Mattel’s “Fashionistas” line is Barbie’s most diverse and inclusive line with over 175 different looks. It aims to offer children dolls with various skin colors, morphologies and disabilities.

“[My daughter] really love it,” Kim Hurley from south London said, referring to her 10-year-old daughter Lexi. “She had a huge smile on her face and said, ‘She’s like me mum and her helpers hearing aids are pink too! ‘”

Lexi lost her hearing nearly two years ago due to a condition called enlarged vestibular aqueducts, which left her profoundly deaf in her left ear and severely deaf in her right ear.

“Seeing a doll with hearing aids like my daughter makes her feel special,” Hurley added. “His hearing aids give him superpowers.”

There are around 11 million people who are deaf or hard of hearing in the UK, according to the British government.

Many parents of deaf children, including Collett from Devon, UK, who declined to give her surname, are celebrating the diverse new range of Barbie dolls for opening up new conversations.

“I think it’s amazing,” Collett told ABC News. She also said she “hopes” the line will bring greater awareness of issues related to hearing conditions.

The new line was launched in the UK with the help of Rose Ayling-Ellis, a deaf British actress from birth. She is also an activist for the deaf community and campaigned for the British Sign Language Act, which would recognize BSL as a language of England, Wales and Scotland, to be passed by the UK government.

Ayling-Ellis was pictured for the launch alongside a group of models who are also activists, including student and vitiligo awareness campaigner Jamie Stewart; model, yoga teacher and prosthetic leg user Faisha; and Renée Valentine, model and paraplegic wheelchair user.

“When @barbie told me they were releasing a doll with a hearing aid I was so excited,” Ayling-Ellis wrote in the caption of an Instagram post, announcing the new dolls. “When I was little, I drew hearing aids on my Barbie dolls to look like me – now deaf children don’t have to!”

“I’m so happy kids can see even more inclusion in toys now,” she added. “Love that @mattel is releasing more dolls that encourage kids to celebrate and embrace their differences!”

Comments on Ayling Ellis Instagram post were quickly inundated with support and enthusiasm from parents and people living with disabilities.

“It’s amazing! When I got my first hearing aid, my mom made my teddy bears little cardboard hearing aids to make me feel less alone. It’s so important that the toys are more inclusive,” wrote an Instagram user.

“I was so happy when I saw Mattel doing this,” another user commented. “I have 2 daughters who wear hearing aids and I know my youngest would love it [B]Arbie. It has already been ordered for her. Wish they had done this years ago for my eldest. I wish more toy companies would take note and start including other disabilities on their products so that all children with disabilities feel included.”

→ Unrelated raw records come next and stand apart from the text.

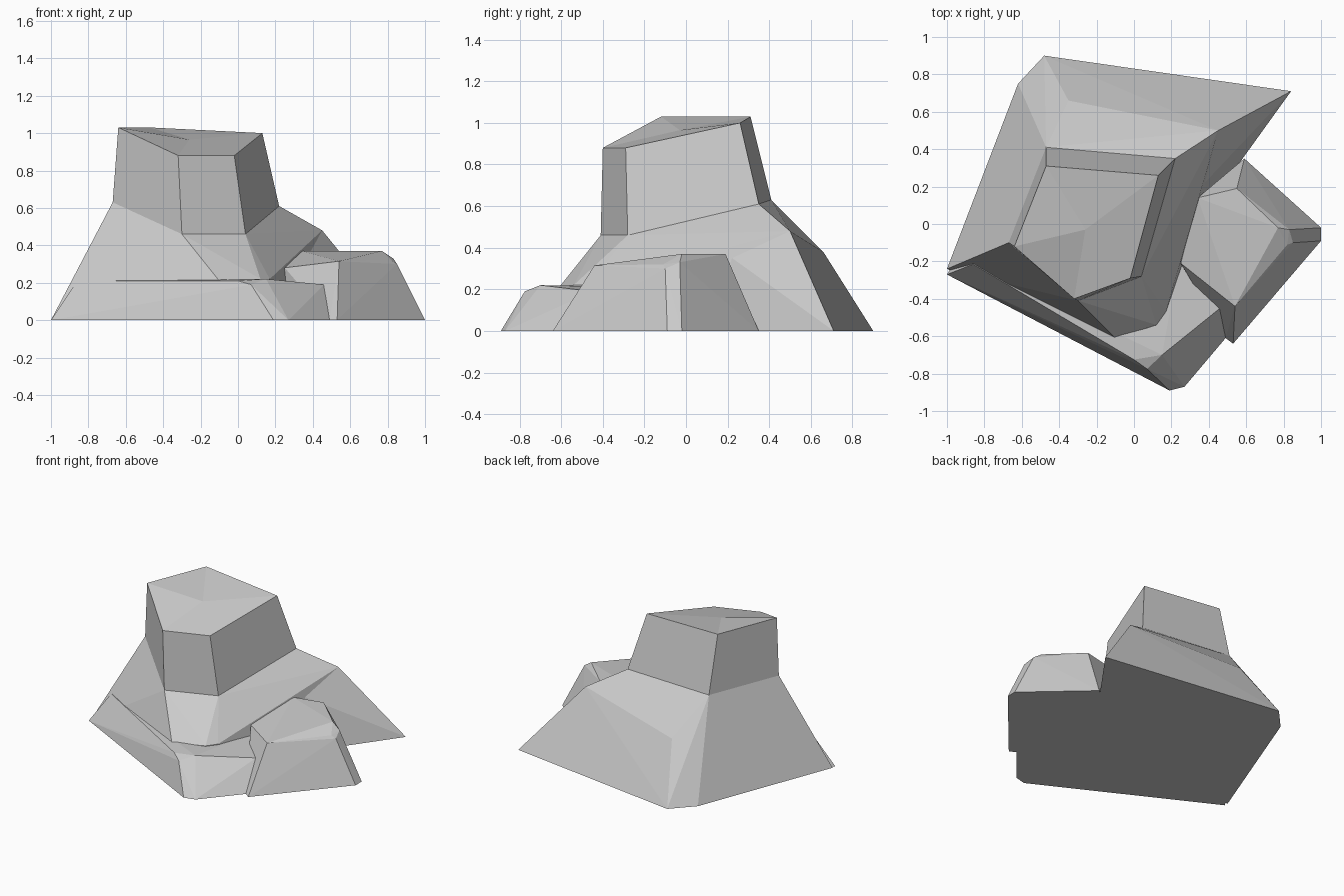
import bpy, bmesh

if "Cube" in bpy.data.objects:
    bpy.data.objects.remove(bpy.data.objects["Cube"])


def finish(bm, name):
    bmesh.ops.recalc_face_normals(bm, faces=bm.faces[:])
    mesh = bpy.data.meshes.new(name)
    bm.to_mesh(mesh)
    bm.free()
    obj = bpy.data.objects.new(name, mesh)
    bpy.context.collection.objects.link(obj)
    return obj


def boulder(name, points):
    """Faceted rock: convex hull around its corner points."""
    bm = bmesh.new()
    for p in points:
        bm.verts.new(p)
    res = bmesh.ops.convex_hull(bm, input=bm.verts[:])
    loose = [v for v in bm.verts if not v.link_faces]
    bmesh.ops.delete(bm, geom=loose, context='VERTS')
    bmesh.ops.dissolve_limit(bm, angle_limit=0.03, verts=bm.verts[:], edges=bm.edges[:])
    return finish(bm, name)


def tower(name, low, high, centre):
    """Lofted block whose slightly dished top fans around a centre point."""
    bm = bmesh.new()
    a = [bm.verts.new(p) for p in low]
    b = [bm.verts.new(p) for p in high]
    c = bm.verts.new(centre)
    n = len(low)
    for i in range(n):
        j = (i + 1) % n
        bm.faces.new((a[i], a[j], b[j], b[i]))
        bm.faces.new((b[i], b[j], c))
    bm.faces.new(a[::-1])
    return finish(bm, name)


# Upper block and the shoulder line where it meets the slope
shoulder = [(-0.67, -0.10, 0.63), (-0.30, -0.41, 0.46), (0.04, -0.28, 0.46),
            (0.22, 0.35, 0.61), (-0.47, 0.41, 0.63)]
rim = [(-0.64, -0.12, 1.03), (-0.32, -0.40, 0.88), (-0.02, -0.29, 0.88),
       (0.13, 0.26, 1.00), (-0.47, 0.31, 1.03)]
tower("upper_block", shoulder, rim, (-0.26, -0.03, 0.965))

# Sloping base below the block
back_edge = [(-0.35, 0.66, 0.38), (0.45, 0.50, 0.48), (-0.48, 0.90, 0)]
boulder("sloping_base", shoulder + back_edge + [
    (-1.0, -0.24, 0), (-0.62, 0.75, 0), (-0.10, -0.61, 0.21),
    (0.12, -0.54, 0.22), (0.17, -0.47, 0.22), (0.0, -0.60, 0),
    (0.17, -0.47, 0), (0.40, 0.10, 0)])

# Pointed spur at the back right
boulder("back_spur", back_edge + [
    (0.84, 0.71, 0), (0.30, -0.04, 0), (0.34, 0.18, 0.38), (-0.40, 0.0, 0)])

# Low ledge along the front
boulder("front_ledge", [
    (-1.0, -0.27, 0), (0.19, -0.89, 0), (0.27, -0.87, 0), (0.49, -0.61, 0),
    (-0.97, -0.22, 0), (0.24, -0.20, 0), (-0.86, -0.215, 0.21),
    (0.0, -0.725, 0.21), (0.07, -0.775, 0.19), (0.15, -0.70, 0.22),
    (0.46, -0.45, 0.19), (0.24, -0.20, 0.21), (-0.78, -0.20, 0.21)])

# Small rock on the right
boulder("side_rock", [
    (0.53, -0.64, 0), (1.0, -0.09, 0), (1.0, -0.02, 0), (0.59, 0.35, 0),
    (0.49, -0.61, 0), (0.24, -0.20, 0), (0.30, 0.10, 0),
    (0.54, -0.44, 0.315), (0.82, -0.11, 0.32), (0.85, -0.10, 0.30),
    (0.83, -0.03, 0.33), (0.77, -0.02, 0.37), (0.55, 0.19, 0.37),
    (0.34, 0.14, 0.37), (0.25, -0.21, 0.28)])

When creating the new line of dolls, Mattel consulted with hearing experts to accurately describe their hearing aids.

Rosie Eggleston, head of attendance at the National Deaf Children’s Society, described the new Barbie line as “a really positive step towards inclusion”.

“It will mean a lot to deaf children who wear hearing aids, as they will see their own experiences reflected in a truly mainstream toy,” Eggleston told ABC News. “It could really help them to be proud of their deafness.”